» EXERCISE DESCRIPTION: In the listing below, find the line with "mat.diffuse_color = (*color, 1)" and the line with "bpy.context.view_layer.objects.active = obj". Repeat those two lines and all lines between them exactly.

» RECORDED DATA:
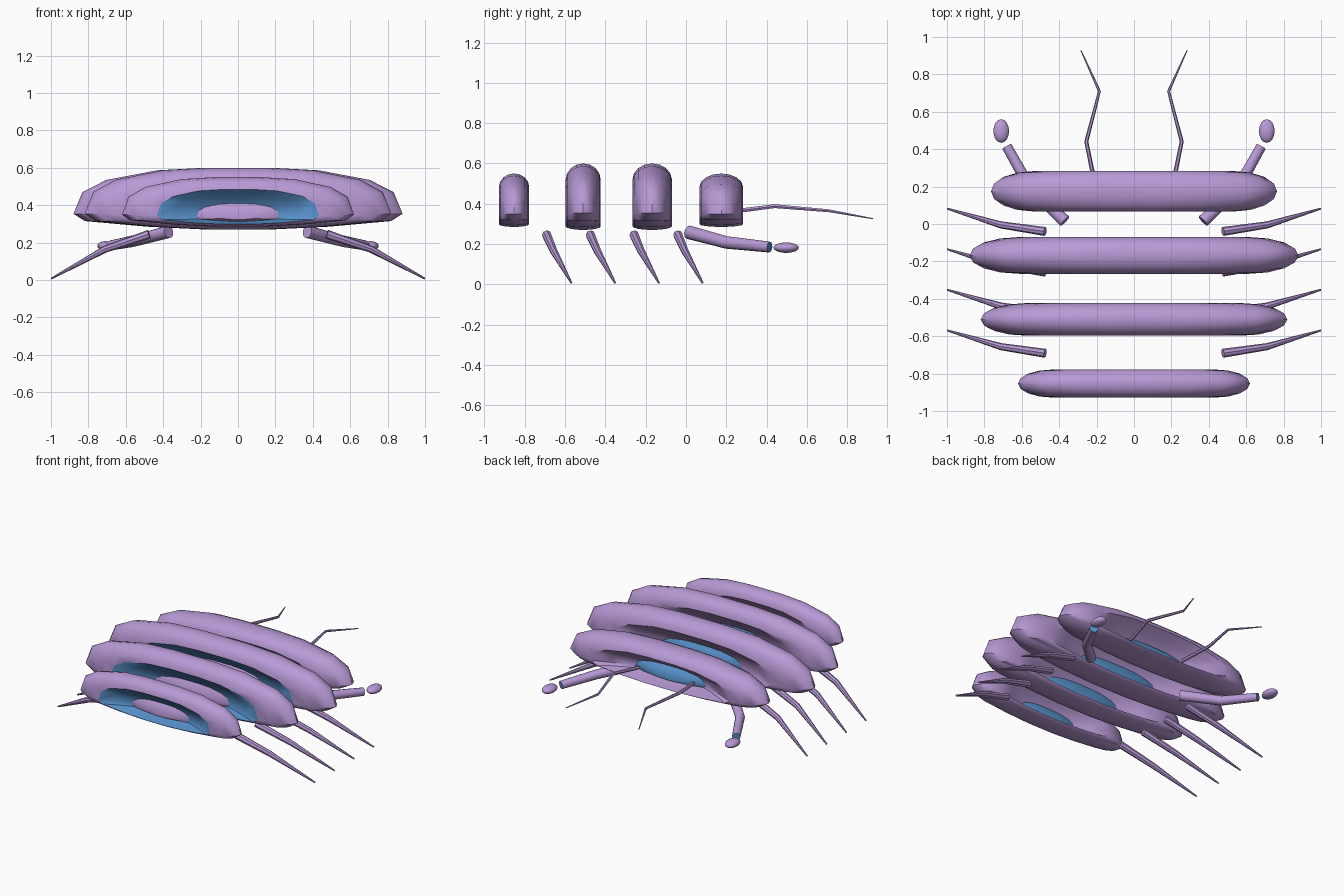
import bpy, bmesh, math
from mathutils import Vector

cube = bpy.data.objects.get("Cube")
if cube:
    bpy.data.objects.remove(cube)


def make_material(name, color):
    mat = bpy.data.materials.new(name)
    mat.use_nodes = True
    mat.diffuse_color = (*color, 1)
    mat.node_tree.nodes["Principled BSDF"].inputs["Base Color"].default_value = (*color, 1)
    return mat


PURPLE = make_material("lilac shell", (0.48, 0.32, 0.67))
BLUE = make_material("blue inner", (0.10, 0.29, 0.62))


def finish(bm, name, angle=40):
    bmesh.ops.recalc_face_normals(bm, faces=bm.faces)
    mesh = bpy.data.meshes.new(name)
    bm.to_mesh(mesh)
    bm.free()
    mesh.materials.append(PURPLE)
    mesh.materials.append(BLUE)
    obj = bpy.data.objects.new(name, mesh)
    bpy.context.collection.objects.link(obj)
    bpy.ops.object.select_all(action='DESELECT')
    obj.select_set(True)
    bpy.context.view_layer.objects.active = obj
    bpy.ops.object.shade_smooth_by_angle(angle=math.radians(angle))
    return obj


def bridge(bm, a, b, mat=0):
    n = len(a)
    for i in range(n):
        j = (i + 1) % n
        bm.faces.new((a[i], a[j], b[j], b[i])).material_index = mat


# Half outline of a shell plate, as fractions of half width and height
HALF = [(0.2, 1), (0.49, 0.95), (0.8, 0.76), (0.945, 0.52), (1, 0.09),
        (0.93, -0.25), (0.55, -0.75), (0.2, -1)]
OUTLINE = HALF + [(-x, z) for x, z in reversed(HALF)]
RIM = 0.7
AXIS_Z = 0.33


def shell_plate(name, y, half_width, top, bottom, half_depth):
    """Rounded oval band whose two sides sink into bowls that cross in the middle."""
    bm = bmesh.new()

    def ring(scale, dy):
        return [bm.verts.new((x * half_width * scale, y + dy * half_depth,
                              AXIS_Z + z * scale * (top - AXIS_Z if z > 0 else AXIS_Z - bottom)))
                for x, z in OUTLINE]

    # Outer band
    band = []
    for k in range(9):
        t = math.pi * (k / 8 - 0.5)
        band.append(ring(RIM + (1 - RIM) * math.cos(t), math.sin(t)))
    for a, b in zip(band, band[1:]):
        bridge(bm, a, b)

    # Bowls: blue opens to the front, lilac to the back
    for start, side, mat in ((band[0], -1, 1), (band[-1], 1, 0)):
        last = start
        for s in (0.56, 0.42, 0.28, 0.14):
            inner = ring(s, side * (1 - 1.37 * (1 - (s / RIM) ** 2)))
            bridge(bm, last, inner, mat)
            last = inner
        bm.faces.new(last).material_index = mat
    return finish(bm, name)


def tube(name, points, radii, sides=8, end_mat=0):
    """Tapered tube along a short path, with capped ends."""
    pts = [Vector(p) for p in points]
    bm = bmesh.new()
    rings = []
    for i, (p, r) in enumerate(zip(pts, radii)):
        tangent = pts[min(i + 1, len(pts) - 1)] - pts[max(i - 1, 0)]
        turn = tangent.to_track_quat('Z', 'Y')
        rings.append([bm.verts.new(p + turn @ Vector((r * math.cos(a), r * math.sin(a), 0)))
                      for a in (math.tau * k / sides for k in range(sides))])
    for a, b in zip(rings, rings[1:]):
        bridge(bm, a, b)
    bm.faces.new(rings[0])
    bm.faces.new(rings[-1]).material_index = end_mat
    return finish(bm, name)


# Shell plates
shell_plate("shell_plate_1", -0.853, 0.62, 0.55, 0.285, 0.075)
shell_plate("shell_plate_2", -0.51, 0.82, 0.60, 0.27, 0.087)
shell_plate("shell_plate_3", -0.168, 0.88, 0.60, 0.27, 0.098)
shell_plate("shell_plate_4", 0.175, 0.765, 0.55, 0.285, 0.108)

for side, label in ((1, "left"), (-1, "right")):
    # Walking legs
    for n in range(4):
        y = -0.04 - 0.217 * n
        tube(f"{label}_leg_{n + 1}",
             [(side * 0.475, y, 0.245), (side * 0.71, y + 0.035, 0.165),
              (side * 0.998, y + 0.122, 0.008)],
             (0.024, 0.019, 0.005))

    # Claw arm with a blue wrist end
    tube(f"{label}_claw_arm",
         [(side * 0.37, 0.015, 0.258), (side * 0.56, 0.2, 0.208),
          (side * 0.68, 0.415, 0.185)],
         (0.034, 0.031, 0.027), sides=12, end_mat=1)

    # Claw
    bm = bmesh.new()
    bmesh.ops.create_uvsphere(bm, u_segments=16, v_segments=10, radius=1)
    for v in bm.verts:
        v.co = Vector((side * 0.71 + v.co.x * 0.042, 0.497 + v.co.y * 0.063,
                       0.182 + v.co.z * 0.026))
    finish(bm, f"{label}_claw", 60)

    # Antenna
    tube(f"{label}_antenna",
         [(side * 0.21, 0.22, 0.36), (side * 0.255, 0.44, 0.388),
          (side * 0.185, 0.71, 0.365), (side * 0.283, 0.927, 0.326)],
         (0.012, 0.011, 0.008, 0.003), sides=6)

---

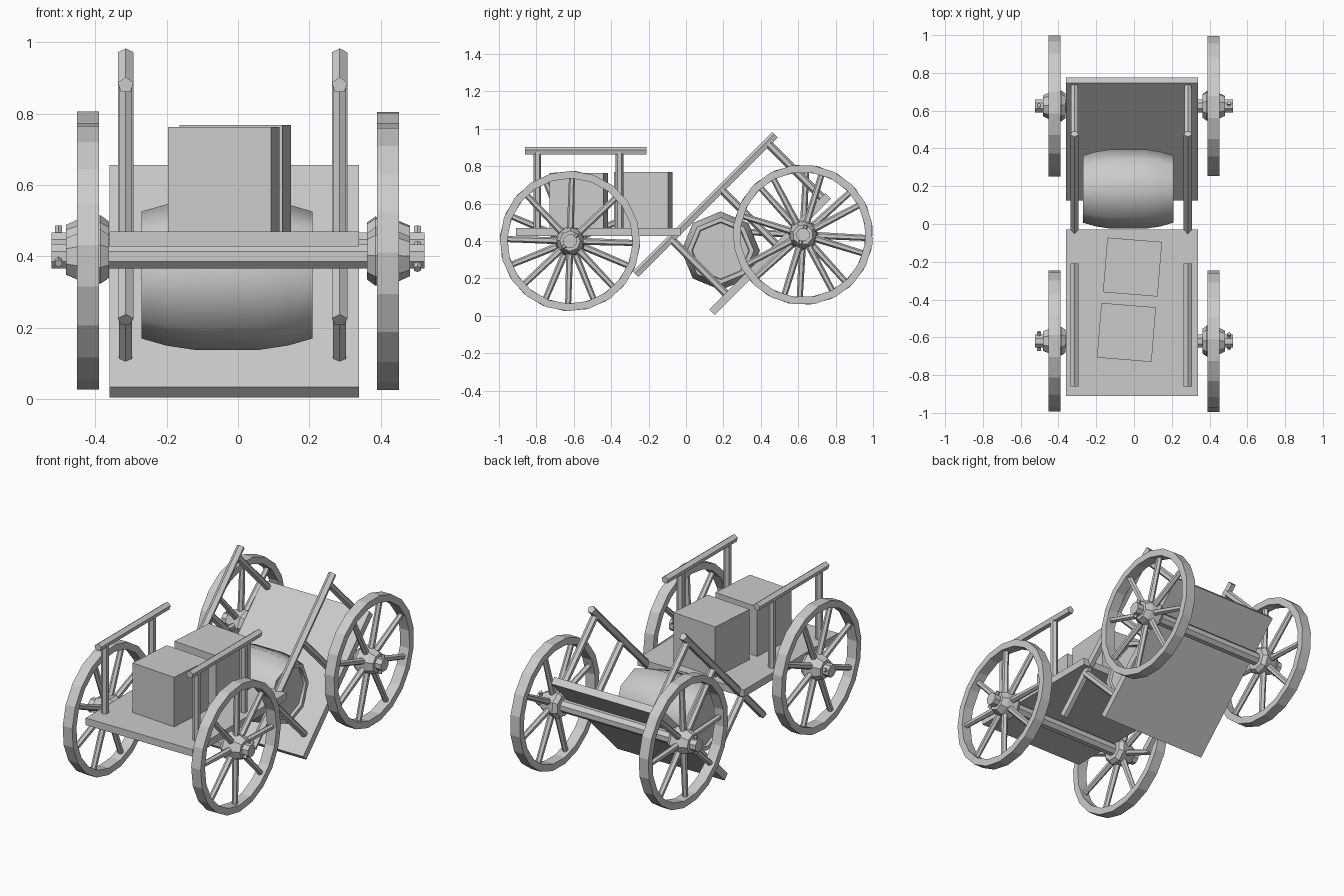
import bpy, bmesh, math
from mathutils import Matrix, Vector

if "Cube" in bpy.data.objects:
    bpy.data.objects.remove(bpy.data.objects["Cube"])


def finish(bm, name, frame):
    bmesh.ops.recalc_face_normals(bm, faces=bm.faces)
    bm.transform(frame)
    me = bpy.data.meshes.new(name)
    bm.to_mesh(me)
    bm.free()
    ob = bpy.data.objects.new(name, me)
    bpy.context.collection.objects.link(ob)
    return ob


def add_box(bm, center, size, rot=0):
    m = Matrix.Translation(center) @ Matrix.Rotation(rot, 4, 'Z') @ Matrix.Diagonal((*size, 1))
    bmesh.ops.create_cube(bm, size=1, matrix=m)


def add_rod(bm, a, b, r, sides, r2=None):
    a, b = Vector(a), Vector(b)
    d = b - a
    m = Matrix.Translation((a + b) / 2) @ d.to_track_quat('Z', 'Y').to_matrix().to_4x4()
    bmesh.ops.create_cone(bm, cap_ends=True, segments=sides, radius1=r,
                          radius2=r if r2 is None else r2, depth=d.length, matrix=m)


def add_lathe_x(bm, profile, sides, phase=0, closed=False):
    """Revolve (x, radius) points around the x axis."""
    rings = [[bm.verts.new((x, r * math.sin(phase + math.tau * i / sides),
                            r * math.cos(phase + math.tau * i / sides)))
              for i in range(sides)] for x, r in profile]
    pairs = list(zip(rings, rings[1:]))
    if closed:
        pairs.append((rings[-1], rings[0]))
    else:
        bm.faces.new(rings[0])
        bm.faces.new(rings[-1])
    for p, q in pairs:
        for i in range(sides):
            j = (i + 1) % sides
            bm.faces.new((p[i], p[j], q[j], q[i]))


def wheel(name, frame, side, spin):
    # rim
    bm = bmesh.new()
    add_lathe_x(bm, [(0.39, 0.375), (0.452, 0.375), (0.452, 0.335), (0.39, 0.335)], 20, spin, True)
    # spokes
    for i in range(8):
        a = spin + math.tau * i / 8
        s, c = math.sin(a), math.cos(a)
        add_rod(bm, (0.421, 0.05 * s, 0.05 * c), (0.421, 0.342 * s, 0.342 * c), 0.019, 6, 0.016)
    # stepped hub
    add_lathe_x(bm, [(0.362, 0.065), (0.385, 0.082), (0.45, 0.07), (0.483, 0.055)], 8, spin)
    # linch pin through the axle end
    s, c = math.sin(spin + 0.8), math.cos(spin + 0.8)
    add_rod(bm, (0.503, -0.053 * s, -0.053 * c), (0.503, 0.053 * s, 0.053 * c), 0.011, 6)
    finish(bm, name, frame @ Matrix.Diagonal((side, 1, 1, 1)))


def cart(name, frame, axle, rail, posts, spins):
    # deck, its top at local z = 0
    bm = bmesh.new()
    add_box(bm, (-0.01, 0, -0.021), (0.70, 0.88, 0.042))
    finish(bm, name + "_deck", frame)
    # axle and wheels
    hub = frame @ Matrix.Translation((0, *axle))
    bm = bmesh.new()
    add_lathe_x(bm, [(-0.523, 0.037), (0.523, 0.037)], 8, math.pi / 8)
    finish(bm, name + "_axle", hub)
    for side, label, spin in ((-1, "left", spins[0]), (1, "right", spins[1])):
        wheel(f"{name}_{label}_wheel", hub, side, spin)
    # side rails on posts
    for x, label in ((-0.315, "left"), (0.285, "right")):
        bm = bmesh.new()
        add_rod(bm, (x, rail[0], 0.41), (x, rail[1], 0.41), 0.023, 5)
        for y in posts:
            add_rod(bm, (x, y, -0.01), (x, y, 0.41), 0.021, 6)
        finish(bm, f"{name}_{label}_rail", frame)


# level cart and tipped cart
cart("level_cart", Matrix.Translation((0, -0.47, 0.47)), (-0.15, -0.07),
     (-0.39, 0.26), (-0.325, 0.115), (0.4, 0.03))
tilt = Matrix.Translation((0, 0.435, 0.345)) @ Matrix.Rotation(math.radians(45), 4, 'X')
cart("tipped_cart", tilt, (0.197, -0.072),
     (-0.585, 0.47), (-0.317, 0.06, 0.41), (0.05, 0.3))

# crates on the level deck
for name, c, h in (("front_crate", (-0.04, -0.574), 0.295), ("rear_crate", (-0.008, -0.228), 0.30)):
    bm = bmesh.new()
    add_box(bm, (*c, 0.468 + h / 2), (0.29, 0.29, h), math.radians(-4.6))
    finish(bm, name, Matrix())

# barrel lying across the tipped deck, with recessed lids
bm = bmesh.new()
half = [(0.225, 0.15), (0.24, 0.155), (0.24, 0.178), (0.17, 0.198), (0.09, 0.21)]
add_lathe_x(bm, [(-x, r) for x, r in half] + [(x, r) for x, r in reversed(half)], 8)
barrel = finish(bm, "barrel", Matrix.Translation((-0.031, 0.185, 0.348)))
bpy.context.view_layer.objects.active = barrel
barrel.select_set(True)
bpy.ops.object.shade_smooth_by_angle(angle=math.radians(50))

» RESULT OF THE TASK:
    mat.diffuse_color = (*color, 1)
    mat.node_tree.nodes["Principled BSDF"].inputs["Base Color"].default_value = (*color, 1)
    return mat


PURPLE = make_material("lilac shell", (0.48, 0.32, 0.67))
BLUE = make_material("blue inner", (0.10, 0.29, 0.62))


def finish(bm, name, angle=40):
    bmesh.ops.recalc_face_normals(bm, faces=bm.faces)
    mesh = bpy.data.meshes.new(name)
    bm.to_mesh(mesh)
    bm.free()
    mesh.materials.append(PURPLE)
    mesh.materials.append(BLUE)
    obj = bpy.data.objects.new(name, mesh)
    bpy.context.collection.objects.link(obj)
    bpy.ops.object.select_all(action='DESELECT')
    obj.select_set(True)
    bpy.context.view_layer.objects.active = obj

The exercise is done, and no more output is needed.